» **Task objective**: Filter the records below and copy every line containing the word "name".

(Document images with source code)

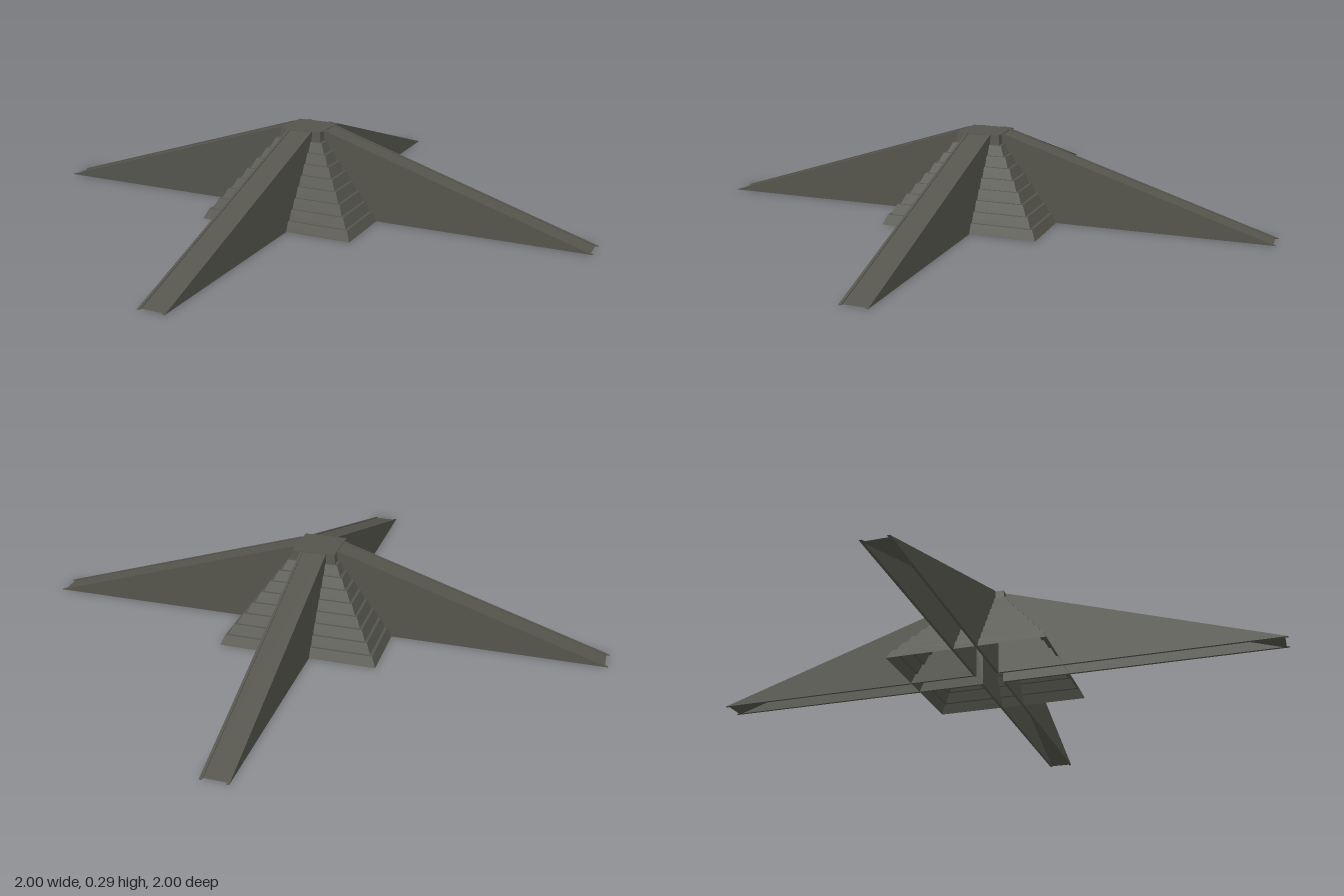
import * as THREE from 'three';

const HEIGHT = 0.295, BASE = 0.272, TOP = 0.078, TIERS = 9;
const RAMP_HALF = 0.045, WALL = 0.009, CREST = 0.08;

// Extrudes an (outward, up) outline sideways, centred at side offset z
function slab(points, width, z) {
  const shape = new THREE.Shape(points.map(([x, y]) => new THREE.Vector2(x, y)));
  const geo = new THREE.ExtrudeGeometry(shape, { depth: width, bevelEnabled: false });
  return geo.translate(0, 0, z - width / 2);
}

export function createModel() {
  const stone = new THREE.MeshStandardMaterial({ color: 0x55554d, side: THREE.DoubleSide });
  stone.name = 'darkStone';
  const model = new THREE.Group();
  model.name = 'steppedPyramid';

  const add = (parent, name, geo) => {
    const mesh = new THREE.Mesh(geo, stone);
    mesh.name = name;
    parent.add(mesh);
    return mesh;
  };

  // Hollow tiers: each has a leaning riser and a narrow tread
  const rise = HEIGHT / TIERS, run = (BASE - TOP) / (TIERS - 1);
  const profile = [];
  for (let i = 0; i < TIERS; i++) {
    const half = BASE - i * run;
    const lean = i < TIERS - 1 ? run * 0.62 : 0.004;
    profile.push(new THREE.Vector2(half * Math.SQRT2, i * rise));
    profile.push(new THREE.Vector2((half - lean) * Math.SQRT2, (i + 1) * rise));
  }
  const tiers = new THREE.LatheGeometry(profile, 4, Math.PI / 4).toNonIndexed();
  tiers.computeVertexNormals();
  add(model, 'steppedTiers', tiers);

  // Flat platform closing the top
  const platform = new THREE.BoxGeometry(TOP * 2 - 0.008, 0.004, TOP * 2 - 0.008);
  add(model, 'topPlatform', platform).position.y = HEIGHT - 0.002;

  // Four long ramps, open underneath, with thin side walls
  const inner = RAMP_HALF - WALL;
  const wallGeo = [-1, 1].map((s) => slab(
    [[inner, 0], [1, 0], [CREST, HEIGHT], [inner, HEIGHT]],
    WALL, s * (RAMP_HALF - WALL / 2)));
  const drop = 0.003;
  const deckGeo = slab(
    [[0.978, 0], [0.99, 0], [CREST, HEIGHT - drop], [inner, HEIGHT - drop],
      [inner, HEIGHT - drop - 0.004], [CREST, HEIGHT - drop - 0.004]],
    inner * 2, 0);
  for (let i = 0; i < 4; i++) {
    const ramp = new THREE.Group();
    ramp.name = 'ramp' + (i + 1);
    ramp.rotation.y = i * Math.PI / 2;
    wallGeo.forEach((geo, k) => add(ramp, k ? 'rampWallB' : 'rampWallA', geo));
    add(ramp, 'rampDeck', deckGeo);
    model.add(ramp);
  }
  return model;
}
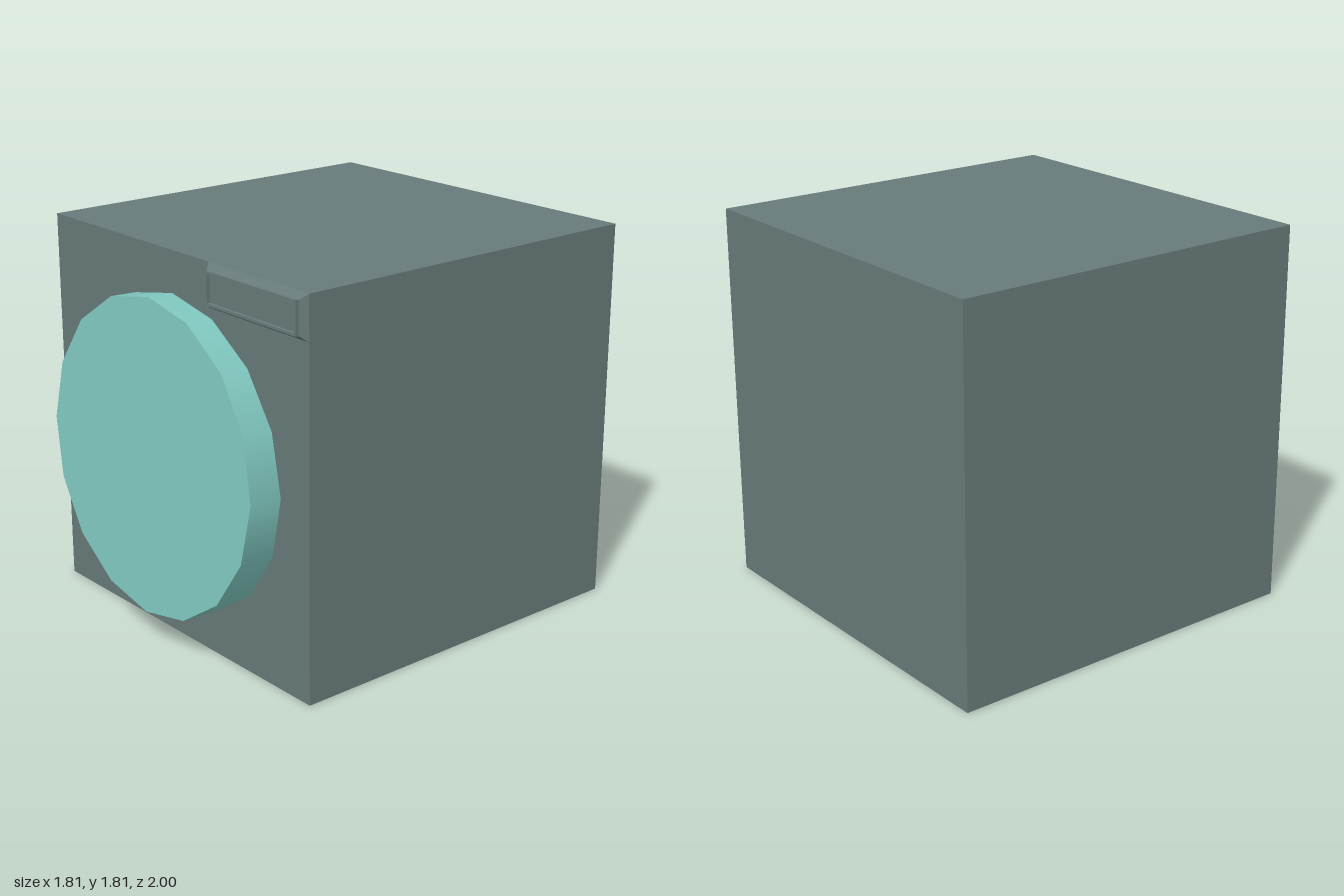
import * as THREE from 'three';

const bodyMaterial = new THREE.MeshStandardMaterial({ color: 0x677a79 });
const doorMaterial = new THREE.MeshStandardMaterial({ color: 0x80c8c0 });

function addMesh(parent, name, geometry, material, x, y, z) {
  const mesh = new THREE.Mesh(geometry, material);
  mesh.name = name;
  mesh.position.set(x, y, z);
  parent.add(mesh);
  return mesh;
}

// Box whose front face is drawn in by a bevel on all four sides
function beveledPlate(w, h, d, bevel) {
  const geometry = new THREE.BoxGeometry(w, h, d);
  const p = geometry.attributes.position;
  for (let i = 0; i < p.count; i++) {
    if (p.getZ(i) > 0) {
      p.setX(i, p.getX(i) - Math.sign(p.getX(i)) * bevel);
      p.setY(i, p.getY(i) - Math.sign(p.getY(i)) * bevel);
    }
  }
  const flat = geometry.toNonIndexed();
  flat.computeVertexNormals();
  return flat;
}

// Rectangular frame, extruded towards the front
function rectFrame(w, h, border, depth) {
  const corners = (a, b) => [[-a, -b], [a, -b], [a, b], [-a, b]].map(([x, y]) => new THREE.Vector2(x, y));
  const shape = new THREE.Shape(corners(w / 2, h / 2));
  shape.holes.push(new THREE.Path(corners(w / 2 - border, h / 2 - border).reverse()));
  return new THREE.ExtrudeGeometry(shape, { depth, bevelEnabled: false });
}

export function createModel() {
  const model = new THREE.Group();
  model.name = 'washingMachine';

  // Cabinet
  addMesh(model, 'cabinet', new THREE.BoxGeometry(1.81, 1.81, 1.81), bodyMaterial, 0, 0.905, -0.095);

  // Round door, leaning back slightly
  const door = addMesh(model, 'door', new THREE.CylinderGeometry(0.73, 0.73, 0.2, 16), doorMaterial, -0.01, 0.89, 0.87);
  door.rotation.x = Math.PI / 2 - 0.044;

  // Control panel: beveled plate with a raised rim around the recessed face
  const panel = new THREE.Group();
  panel.name = 'controlPanel';
  panel.position.set(0.58, 1.71, 0.81);
  addMesh(panel, 'panelPlate', beveledPlate(0.65, 0.2, 0.03, 0.025), bodyMaterial, 0, 0, 0.015);
  addMesh(panel, 'panelRim', rectFrame(0.59, 0.15, 0.012, 0.015), bodyMaterial, 0, 0, 0.03);
  model.add(panel);

  return model;
}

» **Your response**:
  stone.name = 'darkStone';
  model.name = 'steppedPyramid';
  const add = (parent, name, geo) => {
    mesh.name = name;
    ramp.name = 'ramp' + (i + 1);
function addMesh(parent, name, geometry, material, x, y, z) {
  mesh.name = name;
  model.name = 'washingMachine';
  panel.name = 'controlPanel';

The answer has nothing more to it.